With inflation at its highest level in decades, the Federal Reserve has officially announced that it will accelerate the tapering of its monthly bond buys, with the economic stimulus program now set to be phased out by March.
That’s much earlier than the Fed had originally planned, but with inflation easily surpassing the central bank’s target and a sustained surge in prices ongoing, many saw such a move as a matter of when, not if. Jerome Powell, chairman of the Federal Reserve, indicated late last month that a reduction in the pace of its bond purchases was on the table and would be discussed at the Federal Open Market Committee’s (FOMC) December meeting.
Sure enough, the Fed will now increase its holdings of Treasury securities by at least $40 billion per month and of agency mortgage-backed securities (MBS) by at least $20 billion per month starting in January. That’s down from the originally planned scheduled buys of $50 billion and $25 billion, respectively, slated for January, and $30 billion total less than the Fed bought in December. Moving forward, the Fed will reduce the monthly pace of purchases by $20 billion for Treasury securities and $10 billion for MBS — up from the originally announced $15 billion and $5 billion, respectively.
Powell also said that the economy has progressed enough to warrant sunsetting stimulus programs established to combat the slowdown brought about by COVID-19. In addition to the aggressive phase-out of the bond-buying program, projections from the FOMC meeting signal that as many as three interest rate hikes could be in the cards for 2022, followed by another two in 2023 and still two more the following year.
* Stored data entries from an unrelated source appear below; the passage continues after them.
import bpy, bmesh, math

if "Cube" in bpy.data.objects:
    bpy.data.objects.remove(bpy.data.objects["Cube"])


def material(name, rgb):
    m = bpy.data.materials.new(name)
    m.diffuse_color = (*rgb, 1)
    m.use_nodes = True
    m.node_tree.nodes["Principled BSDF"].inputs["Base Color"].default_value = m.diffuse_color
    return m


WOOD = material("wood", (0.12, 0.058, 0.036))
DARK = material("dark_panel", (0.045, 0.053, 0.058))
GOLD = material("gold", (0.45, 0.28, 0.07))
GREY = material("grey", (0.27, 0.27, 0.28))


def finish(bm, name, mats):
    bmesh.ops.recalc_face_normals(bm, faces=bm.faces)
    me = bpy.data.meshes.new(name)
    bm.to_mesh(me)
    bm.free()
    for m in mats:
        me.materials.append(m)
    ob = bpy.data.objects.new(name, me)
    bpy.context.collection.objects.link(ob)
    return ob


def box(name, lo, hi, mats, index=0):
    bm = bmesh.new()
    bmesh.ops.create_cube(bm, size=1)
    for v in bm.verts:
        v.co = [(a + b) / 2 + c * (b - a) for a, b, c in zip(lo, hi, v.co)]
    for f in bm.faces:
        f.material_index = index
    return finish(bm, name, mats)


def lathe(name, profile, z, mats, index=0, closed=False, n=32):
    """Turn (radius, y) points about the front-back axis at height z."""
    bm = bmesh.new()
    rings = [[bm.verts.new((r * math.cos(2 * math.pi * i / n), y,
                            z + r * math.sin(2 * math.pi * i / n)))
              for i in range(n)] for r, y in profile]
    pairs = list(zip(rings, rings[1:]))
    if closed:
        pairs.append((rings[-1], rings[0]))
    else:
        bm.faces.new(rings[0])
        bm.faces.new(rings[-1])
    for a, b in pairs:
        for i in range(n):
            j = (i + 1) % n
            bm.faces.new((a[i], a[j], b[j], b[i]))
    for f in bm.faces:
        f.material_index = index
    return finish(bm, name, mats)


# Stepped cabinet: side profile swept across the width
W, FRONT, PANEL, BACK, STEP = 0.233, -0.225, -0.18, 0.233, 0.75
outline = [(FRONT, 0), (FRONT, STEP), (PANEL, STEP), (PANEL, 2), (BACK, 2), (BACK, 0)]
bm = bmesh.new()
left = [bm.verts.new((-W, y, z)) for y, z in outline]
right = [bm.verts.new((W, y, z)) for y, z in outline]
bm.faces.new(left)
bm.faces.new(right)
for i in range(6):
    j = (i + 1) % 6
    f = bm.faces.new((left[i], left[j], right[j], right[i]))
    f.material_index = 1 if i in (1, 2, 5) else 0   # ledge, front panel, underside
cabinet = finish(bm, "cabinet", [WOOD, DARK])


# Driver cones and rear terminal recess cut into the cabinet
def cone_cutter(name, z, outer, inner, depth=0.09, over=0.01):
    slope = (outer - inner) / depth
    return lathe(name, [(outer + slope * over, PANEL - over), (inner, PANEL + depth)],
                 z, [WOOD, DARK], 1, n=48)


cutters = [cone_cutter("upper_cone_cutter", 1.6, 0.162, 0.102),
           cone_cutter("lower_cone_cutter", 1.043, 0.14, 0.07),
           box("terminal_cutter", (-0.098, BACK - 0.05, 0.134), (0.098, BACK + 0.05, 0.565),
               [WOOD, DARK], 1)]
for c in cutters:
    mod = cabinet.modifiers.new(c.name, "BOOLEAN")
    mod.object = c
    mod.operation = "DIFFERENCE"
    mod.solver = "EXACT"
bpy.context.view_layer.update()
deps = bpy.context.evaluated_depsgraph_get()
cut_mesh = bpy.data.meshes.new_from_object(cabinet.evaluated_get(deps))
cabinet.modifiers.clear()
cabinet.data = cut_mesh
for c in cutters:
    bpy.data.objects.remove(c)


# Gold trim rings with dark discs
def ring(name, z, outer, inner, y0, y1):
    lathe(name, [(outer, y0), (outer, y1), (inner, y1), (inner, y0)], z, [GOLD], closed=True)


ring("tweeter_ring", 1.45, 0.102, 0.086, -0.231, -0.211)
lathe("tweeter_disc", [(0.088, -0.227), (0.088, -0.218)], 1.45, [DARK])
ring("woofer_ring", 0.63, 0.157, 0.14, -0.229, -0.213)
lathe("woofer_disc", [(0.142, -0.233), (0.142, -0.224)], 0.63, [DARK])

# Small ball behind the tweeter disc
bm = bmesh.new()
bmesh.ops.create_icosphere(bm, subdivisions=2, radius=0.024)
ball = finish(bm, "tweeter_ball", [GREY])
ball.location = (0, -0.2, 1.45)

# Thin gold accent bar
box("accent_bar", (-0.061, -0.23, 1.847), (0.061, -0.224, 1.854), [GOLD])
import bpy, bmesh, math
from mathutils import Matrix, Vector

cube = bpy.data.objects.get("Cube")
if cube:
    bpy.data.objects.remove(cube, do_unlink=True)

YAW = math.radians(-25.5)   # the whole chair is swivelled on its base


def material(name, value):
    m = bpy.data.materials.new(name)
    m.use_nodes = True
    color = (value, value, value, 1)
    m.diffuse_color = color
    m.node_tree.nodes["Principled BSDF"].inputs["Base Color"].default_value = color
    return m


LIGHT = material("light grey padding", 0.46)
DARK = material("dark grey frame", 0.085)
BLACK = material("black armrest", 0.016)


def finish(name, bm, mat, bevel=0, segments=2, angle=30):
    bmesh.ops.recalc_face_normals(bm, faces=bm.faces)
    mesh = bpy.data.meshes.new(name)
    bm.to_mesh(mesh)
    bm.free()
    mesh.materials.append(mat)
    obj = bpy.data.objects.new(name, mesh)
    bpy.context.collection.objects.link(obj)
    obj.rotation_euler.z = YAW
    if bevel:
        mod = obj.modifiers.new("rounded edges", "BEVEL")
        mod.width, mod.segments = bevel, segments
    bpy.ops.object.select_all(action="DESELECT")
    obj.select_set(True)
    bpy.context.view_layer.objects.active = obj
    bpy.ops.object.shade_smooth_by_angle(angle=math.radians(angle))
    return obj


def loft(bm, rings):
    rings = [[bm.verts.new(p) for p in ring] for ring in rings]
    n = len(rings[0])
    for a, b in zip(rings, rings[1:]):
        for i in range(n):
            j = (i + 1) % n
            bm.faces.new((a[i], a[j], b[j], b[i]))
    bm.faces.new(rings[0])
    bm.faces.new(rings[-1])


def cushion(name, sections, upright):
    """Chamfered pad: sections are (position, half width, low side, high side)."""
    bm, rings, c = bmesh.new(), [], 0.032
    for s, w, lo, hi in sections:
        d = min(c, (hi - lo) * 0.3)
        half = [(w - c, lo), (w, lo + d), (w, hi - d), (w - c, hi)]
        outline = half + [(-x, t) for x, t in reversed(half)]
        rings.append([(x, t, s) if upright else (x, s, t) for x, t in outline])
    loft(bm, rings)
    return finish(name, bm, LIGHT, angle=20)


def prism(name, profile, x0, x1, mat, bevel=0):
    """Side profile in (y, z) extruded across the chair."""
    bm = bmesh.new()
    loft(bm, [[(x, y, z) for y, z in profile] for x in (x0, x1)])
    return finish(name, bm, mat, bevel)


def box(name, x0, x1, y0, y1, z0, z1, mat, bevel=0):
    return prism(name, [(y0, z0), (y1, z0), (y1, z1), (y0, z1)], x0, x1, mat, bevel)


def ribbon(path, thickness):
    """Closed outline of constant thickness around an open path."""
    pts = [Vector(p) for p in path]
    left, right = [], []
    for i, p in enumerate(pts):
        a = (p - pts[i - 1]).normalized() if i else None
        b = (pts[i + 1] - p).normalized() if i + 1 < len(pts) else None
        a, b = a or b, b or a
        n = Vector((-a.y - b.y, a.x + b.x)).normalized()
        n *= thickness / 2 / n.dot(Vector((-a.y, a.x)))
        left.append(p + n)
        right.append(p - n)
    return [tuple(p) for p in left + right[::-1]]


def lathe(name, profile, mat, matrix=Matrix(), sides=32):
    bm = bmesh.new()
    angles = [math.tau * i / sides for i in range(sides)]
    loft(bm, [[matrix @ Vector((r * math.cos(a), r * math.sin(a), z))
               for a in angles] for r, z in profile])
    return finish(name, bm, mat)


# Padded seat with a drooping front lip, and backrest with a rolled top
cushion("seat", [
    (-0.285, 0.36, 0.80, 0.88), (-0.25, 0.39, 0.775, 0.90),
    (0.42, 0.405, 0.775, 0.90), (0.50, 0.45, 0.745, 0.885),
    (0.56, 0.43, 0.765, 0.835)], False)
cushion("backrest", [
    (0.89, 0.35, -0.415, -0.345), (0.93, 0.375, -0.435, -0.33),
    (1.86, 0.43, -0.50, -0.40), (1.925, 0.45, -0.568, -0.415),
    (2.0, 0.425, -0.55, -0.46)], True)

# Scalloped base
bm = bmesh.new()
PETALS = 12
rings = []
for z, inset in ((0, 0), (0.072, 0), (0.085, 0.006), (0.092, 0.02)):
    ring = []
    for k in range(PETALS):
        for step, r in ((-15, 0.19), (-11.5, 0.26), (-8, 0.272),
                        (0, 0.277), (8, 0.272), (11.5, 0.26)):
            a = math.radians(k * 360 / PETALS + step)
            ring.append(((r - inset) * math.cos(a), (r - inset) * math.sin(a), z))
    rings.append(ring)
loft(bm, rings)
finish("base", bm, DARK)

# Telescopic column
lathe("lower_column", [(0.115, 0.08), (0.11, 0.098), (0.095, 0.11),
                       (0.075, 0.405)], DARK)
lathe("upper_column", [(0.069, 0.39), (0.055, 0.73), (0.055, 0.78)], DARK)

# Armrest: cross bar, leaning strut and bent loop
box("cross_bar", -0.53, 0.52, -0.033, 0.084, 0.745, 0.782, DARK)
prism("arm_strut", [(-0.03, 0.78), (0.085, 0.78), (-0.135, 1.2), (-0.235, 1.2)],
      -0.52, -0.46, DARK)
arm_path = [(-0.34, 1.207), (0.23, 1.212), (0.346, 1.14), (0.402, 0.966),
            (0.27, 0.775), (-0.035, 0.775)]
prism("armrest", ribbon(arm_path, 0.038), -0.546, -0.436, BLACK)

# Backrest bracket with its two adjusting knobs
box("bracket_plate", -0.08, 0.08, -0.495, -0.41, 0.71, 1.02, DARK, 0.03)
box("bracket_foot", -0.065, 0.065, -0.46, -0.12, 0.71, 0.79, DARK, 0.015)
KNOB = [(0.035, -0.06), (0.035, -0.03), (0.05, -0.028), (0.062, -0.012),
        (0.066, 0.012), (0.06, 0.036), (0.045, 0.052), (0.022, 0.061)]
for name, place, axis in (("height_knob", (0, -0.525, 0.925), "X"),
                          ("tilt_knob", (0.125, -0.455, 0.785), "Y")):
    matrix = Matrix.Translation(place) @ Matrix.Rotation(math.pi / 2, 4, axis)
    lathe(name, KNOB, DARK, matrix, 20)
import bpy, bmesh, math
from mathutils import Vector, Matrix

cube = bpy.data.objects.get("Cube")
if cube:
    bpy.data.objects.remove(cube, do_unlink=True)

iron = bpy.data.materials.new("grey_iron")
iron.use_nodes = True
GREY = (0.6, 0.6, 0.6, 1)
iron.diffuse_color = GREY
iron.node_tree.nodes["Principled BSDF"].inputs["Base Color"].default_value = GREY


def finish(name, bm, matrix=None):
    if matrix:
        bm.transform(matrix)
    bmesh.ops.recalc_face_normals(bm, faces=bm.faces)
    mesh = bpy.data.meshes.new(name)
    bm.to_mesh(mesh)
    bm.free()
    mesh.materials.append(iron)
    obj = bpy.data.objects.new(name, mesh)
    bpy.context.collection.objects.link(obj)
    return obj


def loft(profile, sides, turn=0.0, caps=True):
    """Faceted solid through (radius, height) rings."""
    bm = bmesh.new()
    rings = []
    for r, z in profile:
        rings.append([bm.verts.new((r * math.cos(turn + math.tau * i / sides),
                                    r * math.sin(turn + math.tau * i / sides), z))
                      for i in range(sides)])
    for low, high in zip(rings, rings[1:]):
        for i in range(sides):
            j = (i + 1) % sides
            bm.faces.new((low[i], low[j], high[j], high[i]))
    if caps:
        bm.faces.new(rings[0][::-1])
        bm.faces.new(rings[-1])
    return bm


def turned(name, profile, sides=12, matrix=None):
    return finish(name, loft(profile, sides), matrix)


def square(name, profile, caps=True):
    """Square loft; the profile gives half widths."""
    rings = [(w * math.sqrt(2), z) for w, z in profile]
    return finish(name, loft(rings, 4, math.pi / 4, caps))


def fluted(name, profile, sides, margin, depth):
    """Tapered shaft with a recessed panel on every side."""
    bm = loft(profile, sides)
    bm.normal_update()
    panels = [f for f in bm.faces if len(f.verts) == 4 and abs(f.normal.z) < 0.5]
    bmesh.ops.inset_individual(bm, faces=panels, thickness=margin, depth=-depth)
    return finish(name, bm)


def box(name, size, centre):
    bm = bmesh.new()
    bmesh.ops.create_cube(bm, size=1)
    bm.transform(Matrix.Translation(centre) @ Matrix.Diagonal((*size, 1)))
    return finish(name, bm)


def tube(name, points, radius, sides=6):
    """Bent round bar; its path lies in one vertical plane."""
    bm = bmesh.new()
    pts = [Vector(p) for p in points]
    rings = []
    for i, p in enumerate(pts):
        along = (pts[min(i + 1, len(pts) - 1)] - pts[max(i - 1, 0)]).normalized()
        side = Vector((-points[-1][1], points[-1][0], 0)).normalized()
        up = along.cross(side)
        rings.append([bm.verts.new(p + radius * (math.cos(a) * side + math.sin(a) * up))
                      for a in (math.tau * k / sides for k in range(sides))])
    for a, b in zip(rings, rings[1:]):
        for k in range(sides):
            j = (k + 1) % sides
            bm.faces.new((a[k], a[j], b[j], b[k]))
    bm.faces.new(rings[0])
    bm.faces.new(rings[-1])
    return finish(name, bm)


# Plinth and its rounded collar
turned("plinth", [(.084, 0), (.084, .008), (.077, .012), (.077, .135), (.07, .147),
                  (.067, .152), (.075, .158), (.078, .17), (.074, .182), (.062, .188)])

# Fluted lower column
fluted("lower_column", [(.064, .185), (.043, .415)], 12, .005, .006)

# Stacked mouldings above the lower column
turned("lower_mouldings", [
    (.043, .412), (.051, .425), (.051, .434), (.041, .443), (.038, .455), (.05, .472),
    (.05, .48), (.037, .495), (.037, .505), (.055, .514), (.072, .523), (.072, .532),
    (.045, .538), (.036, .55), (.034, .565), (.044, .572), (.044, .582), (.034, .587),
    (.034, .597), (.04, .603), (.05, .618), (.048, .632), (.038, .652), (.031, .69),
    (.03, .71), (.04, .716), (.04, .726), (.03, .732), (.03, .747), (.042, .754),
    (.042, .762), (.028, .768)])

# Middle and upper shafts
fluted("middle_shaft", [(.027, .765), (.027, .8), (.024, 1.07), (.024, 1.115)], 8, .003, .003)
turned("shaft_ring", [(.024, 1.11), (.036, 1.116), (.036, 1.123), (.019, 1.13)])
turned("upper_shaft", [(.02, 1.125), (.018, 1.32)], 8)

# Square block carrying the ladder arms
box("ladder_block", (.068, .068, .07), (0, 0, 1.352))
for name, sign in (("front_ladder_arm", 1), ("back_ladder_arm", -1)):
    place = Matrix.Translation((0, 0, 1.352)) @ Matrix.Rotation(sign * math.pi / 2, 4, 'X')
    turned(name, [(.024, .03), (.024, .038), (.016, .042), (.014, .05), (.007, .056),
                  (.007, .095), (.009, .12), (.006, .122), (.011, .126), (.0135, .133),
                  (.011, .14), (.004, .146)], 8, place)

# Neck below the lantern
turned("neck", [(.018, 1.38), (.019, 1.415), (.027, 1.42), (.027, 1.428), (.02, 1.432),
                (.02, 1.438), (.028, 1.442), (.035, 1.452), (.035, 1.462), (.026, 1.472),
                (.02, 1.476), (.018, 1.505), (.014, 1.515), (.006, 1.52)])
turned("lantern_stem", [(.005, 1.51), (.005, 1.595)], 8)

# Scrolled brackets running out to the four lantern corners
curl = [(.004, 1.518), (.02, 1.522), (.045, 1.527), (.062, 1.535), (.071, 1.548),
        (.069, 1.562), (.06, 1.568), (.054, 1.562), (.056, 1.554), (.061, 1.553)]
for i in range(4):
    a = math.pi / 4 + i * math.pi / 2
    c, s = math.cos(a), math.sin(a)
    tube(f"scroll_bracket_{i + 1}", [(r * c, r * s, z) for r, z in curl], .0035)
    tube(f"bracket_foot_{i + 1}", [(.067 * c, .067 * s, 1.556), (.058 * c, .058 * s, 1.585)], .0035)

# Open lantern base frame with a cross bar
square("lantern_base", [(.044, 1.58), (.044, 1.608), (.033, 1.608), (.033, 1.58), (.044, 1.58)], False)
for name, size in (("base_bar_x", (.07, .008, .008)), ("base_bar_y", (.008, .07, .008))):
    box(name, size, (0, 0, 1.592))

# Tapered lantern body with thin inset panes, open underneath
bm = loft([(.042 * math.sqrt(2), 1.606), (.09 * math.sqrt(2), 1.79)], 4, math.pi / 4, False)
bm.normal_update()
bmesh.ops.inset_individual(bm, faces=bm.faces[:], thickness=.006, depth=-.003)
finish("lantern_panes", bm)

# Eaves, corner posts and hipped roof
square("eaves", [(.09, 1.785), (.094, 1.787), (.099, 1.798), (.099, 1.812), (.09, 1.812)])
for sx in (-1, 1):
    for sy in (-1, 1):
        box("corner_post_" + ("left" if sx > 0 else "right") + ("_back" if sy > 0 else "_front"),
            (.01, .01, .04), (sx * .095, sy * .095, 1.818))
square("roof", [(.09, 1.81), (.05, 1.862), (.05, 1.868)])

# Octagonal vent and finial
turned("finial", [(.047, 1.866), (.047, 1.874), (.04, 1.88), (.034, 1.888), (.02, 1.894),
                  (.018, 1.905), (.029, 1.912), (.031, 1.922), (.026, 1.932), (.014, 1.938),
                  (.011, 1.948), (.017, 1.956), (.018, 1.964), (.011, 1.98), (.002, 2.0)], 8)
While the speed-up in tapering was expected, the projection of three rate hikes was somewhat of a curveball, noted Michael Fratantoni, senior vice president and chief economist for the Mortgage Bankers Association.
“Inflation is running well above target, and the job market is booming,”Fratantoni said. “That is why it was no surprise that the Federal Reserve moved to accelerate their taper of Treasury and MBS purchases, and signaled that the first rate hike will be coming sooner rather than later. Moreover, the median FOMC member now expects three rate hikes in 2022.
“The Fed’s outlook for economic growth in 2022 has improved, while their forecast for inflation has worsened. While market participants likely anticipated this change to their asset purchases, the more hawkish view with respect to rate hikes may well have surprised the market.”
With the Fed shying away from a more hands-on approach to the market, Fratantoni added that mortgage rates may be more volatile moving forward. The MBA is forecasting that mortgage rates will rise to 4% by the end of 2022, which, as before, is anticipated to result in a drop in refinances, though the group “expect[s] that the strong economy will support an increase in home sales in 2022.”